DIRECTIONS |
Print, exactly as they stand, the lines from the start of the listing to the line containing "bm.faces.new(loops[-1])", inclusive.

RECORDS SHOWN |
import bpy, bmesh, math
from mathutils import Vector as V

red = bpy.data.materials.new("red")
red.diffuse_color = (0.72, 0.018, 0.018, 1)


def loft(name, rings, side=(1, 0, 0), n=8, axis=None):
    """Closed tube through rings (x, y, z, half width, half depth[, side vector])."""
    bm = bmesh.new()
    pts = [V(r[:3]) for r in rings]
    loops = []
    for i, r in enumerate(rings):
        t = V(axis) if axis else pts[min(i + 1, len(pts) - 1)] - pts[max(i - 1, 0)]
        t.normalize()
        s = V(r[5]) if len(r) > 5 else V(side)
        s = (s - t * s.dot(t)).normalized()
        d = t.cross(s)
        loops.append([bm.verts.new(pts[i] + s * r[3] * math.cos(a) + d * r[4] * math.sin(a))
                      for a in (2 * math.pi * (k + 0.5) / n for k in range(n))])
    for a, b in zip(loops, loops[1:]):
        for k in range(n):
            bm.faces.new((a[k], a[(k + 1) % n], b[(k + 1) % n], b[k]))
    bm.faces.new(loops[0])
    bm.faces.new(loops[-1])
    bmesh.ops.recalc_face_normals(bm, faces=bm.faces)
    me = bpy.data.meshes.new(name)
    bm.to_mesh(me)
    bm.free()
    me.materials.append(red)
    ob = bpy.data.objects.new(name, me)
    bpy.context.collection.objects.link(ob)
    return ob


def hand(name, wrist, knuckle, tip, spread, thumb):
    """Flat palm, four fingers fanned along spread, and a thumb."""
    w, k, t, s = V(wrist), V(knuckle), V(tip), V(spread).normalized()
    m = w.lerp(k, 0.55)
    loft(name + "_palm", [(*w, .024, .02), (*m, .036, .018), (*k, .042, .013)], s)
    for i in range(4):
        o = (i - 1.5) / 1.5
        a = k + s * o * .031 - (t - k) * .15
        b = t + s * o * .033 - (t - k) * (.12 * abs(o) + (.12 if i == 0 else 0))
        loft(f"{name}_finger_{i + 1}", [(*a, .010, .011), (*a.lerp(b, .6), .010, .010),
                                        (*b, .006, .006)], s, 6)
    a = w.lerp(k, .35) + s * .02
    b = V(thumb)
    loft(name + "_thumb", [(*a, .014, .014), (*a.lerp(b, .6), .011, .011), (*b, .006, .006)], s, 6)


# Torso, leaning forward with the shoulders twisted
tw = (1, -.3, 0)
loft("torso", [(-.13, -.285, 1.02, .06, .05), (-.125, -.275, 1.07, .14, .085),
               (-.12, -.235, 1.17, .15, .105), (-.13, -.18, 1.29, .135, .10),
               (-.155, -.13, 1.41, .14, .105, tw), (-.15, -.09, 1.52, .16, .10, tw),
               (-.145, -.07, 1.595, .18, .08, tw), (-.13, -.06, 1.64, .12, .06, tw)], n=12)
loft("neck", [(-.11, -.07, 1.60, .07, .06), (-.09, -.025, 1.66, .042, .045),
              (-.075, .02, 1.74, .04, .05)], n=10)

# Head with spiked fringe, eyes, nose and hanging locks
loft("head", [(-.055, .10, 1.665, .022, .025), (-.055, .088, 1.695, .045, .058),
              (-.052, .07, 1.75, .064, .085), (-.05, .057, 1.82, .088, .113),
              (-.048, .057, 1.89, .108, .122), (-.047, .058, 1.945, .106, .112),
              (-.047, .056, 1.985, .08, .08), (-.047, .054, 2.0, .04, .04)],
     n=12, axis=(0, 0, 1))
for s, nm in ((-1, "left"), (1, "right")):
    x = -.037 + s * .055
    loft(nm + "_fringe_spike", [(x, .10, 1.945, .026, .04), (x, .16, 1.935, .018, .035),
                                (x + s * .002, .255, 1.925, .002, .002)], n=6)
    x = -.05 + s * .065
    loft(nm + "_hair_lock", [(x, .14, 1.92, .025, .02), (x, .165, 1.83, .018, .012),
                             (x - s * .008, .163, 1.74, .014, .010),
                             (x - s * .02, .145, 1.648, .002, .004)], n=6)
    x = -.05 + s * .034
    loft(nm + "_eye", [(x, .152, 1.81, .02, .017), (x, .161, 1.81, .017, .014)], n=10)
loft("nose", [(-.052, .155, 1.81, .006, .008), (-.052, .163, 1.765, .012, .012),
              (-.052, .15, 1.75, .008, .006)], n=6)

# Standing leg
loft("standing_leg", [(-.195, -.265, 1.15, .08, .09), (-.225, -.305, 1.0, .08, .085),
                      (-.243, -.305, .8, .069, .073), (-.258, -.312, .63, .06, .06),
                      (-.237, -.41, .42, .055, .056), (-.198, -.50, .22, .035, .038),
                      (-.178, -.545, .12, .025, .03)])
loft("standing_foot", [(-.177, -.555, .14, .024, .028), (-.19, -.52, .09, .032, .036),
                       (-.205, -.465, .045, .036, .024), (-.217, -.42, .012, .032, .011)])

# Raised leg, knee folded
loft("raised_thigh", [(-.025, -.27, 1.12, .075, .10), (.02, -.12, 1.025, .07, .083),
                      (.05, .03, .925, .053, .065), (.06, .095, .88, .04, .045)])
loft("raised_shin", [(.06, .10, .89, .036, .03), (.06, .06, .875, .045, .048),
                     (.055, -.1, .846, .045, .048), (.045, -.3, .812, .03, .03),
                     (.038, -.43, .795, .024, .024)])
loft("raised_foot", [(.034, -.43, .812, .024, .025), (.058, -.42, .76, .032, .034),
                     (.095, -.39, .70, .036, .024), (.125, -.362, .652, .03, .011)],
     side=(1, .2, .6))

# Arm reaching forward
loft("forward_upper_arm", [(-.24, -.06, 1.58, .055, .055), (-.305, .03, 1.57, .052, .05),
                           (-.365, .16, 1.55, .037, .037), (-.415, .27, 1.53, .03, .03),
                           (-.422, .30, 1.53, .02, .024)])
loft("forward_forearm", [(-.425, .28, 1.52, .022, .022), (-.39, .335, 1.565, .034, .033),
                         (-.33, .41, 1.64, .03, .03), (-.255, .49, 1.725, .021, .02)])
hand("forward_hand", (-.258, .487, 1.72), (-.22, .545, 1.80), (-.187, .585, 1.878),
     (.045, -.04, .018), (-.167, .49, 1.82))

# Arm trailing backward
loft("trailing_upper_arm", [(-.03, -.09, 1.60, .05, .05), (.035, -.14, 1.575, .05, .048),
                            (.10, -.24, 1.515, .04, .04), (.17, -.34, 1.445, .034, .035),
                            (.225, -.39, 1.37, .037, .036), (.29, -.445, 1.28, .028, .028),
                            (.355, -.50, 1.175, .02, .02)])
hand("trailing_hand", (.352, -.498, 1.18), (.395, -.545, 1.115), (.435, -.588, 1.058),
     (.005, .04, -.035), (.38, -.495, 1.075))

EXERCISE OUTPUT |
import bpy, bmesh, math
from mathutils import Vector as V

red = bpy.data.materials.new("red")
red.diffuse_color = (0.72, 0.018, 0.018, 1)


def loft(name, rings, side=(1, 0, 0), n=8, axis=None):
    """Closed tube through rings (x, y, z, half width, half depth[, side vector])."""
    bm = bmesh.new()
    pts = [V(r[:3]) for r in rings]
    loops = []
    for i, r in enumerate(rings):
        t = V(axis) if axis else pts[min(i + 1, len(pts) - 1)] - pts[max(i - 1, 0)]
        t.normalize()
        s = V(r[5]) if len(r) > 5 else V(side)
        s = (s - t * s.dot(t)).normalized()
        d = t.cross(s)
        loops.append([bm.verts.new(pts[i] + s * r[3] * math.cos(a) + d * r[4] * math.sin(a))
                      for a in (2 * math.pi * (k + 0.5) / n for k in range(n))])
    for a, b in zip(loops, loops[1:]):
        for k in range(n):
            bm.faces.new((a[k], a[(k + 1) % n], b[(k + 1) % n], b[k]))
    bm.faces.new(loops[0])
    bm.faces.new(loops[-1])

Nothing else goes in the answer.